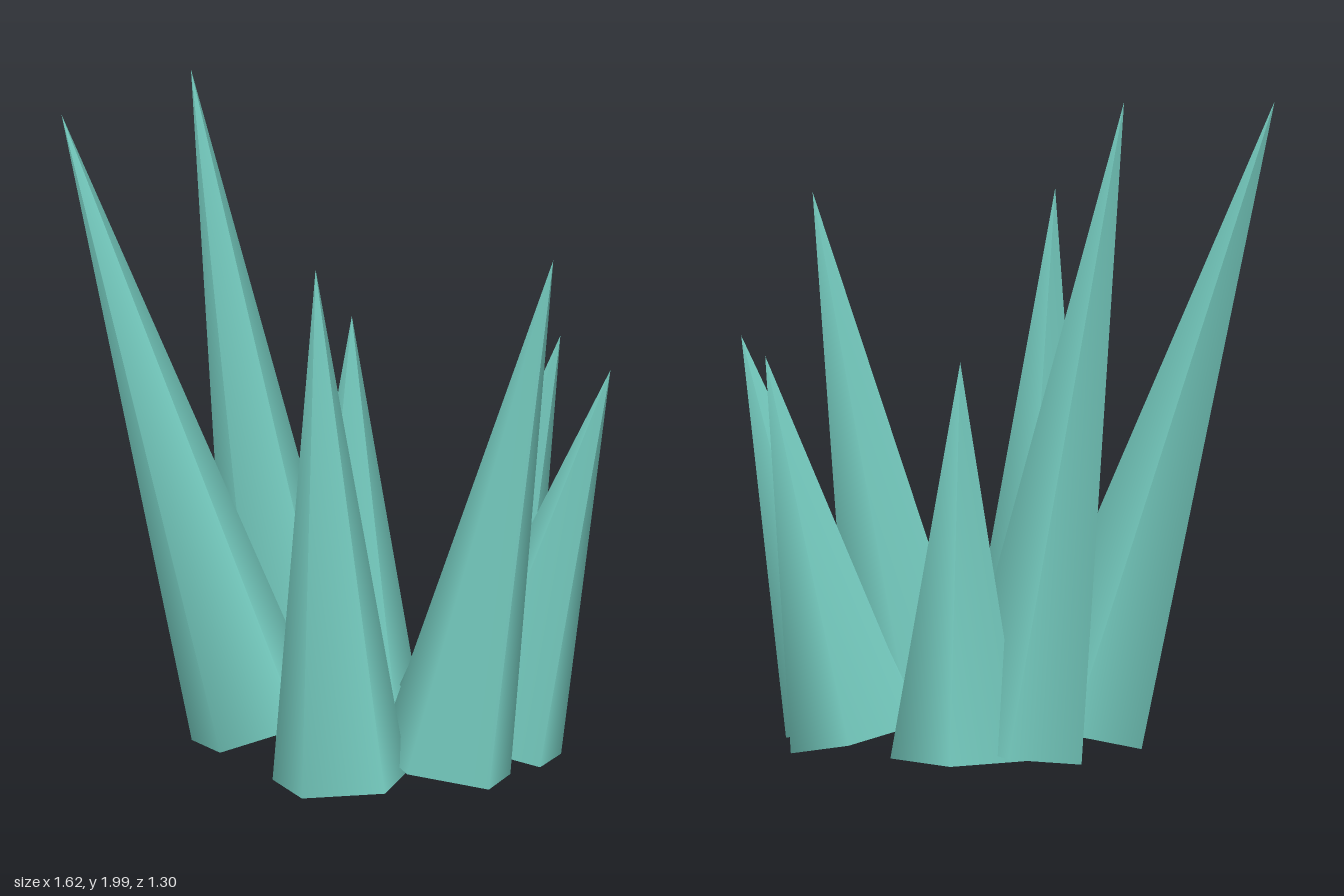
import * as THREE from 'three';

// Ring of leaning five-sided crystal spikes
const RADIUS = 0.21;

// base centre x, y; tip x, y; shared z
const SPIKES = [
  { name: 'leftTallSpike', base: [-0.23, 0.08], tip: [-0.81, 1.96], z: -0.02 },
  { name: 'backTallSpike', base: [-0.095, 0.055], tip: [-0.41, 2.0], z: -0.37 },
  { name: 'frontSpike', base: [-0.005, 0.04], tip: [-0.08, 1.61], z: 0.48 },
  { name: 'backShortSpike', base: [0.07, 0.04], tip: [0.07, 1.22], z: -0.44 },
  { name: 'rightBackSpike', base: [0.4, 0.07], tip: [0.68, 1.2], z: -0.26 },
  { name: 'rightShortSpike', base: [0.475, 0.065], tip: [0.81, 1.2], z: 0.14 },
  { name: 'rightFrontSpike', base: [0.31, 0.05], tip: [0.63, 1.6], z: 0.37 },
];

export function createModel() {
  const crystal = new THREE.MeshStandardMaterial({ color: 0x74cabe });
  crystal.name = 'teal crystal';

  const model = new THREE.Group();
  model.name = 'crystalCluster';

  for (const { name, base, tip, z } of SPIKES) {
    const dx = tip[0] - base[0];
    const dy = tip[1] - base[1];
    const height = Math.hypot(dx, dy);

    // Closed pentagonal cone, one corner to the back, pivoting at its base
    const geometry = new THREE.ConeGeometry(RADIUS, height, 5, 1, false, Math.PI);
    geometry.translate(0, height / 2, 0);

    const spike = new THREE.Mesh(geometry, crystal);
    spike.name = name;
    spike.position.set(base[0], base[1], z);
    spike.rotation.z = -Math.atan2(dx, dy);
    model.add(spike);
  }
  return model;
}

┄┄┄┄┄┄┄┄┄┄┄┄┄┄┄┄┄┄┄┄

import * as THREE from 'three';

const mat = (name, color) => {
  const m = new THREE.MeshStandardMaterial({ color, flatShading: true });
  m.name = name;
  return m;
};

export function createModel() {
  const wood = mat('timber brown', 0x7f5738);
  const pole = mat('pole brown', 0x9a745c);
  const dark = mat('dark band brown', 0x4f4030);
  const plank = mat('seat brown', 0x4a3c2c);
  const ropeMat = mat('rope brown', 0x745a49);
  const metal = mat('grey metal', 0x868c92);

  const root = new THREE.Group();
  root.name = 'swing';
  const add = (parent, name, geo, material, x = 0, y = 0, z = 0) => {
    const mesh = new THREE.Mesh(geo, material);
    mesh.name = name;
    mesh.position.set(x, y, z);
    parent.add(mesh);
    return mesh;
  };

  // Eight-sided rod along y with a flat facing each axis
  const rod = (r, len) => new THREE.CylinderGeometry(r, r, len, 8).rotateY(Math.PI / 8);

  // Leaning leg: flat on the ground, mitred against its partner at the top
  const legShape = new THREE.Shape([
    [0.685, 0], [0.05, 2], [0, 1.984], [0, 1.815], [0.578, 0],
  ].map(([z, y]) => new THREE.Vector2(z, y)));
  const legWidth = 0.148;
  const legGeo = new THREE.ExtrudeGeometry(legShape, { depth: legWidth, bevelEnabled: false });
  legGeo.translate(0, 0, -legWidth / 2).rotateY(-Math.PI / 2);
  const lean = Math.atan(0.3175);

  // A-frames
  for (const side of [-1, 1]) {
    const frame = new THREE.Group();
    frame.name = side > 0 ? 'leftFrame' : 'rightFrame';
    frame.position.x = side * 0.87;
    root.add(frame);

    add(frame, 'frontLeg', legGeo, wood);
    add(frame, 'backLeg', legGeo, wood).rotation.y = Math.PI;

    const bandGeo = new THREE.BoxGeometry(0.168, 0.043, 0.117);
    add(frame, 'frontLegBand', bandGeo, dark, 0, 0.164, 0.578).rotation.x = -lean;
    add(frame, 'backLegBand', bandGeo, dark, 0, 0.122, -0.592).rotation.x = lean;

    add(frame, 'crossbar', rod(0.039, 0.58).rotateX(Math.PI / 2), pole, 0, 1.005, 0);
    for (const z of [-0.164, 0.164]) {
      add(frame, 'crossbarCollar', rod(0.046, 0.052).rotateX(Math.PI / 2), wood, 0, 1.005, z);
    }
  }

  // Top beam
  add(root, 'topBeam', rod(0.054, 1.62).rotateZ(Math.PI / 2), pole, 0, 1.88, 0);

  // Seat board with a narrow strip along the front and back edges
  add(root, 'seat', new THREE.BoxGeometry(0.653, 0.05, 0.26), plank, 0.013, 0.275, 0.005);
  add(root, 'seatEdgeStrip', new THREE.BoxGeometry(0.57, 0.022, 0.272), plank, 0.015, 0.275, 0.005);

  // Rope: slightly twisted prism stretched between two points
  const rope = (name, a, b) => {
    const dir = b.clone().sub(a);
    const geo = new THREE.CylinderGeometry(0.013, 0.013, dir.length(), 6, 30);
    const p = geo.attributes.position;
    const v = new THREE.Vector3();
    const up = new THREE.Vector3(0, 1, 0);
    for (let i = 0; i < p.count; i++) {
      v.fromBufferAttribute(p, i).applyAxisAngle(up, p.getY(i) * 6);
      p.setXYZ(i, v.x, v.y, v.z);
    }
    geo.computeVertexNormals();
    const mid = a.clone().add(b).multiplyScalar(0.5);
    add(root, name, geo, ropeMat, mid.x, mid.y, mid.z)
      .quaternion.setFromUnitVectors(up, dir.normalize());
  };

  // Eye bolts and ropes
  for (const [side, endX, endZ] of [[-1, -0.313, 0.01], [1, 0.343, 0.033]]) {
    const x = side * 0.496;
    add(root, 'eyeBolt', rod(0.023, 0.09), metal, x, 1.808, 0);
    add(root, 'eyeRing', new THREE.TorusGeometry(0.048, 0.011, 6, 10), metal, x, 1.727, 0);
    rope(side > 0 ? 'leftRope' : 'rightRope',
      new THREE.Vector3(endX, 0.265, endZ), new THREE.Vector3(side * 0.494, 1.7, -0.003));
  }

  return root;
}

┄┄┄┄┄┄┄┄┄┄┄┄┄┄┄┄┄┄┄┄

The response must hold only the lines above from the line with "const mid = a.clone().add(b).multiplyScalar(0.5);" through the line with "const x = side * 0.496;", each copied exactly, both ends kept.

● RESULT OF THIS TASK:
    const mid = a.clone().add(b).multiplyScalar(0.5);
    add(root, name, geo, ropeMat, mid.x, mid.y, mid.z)
      .quaternion.setFromUnitVectors(up, dir.normalize());
  };

  // Eye bolts and ropes
  for (const [side, endX, endZ] of [[-1, -0.313, 0.01], [1, 0.343, 0.033]]) {
    const x = side * 0.496;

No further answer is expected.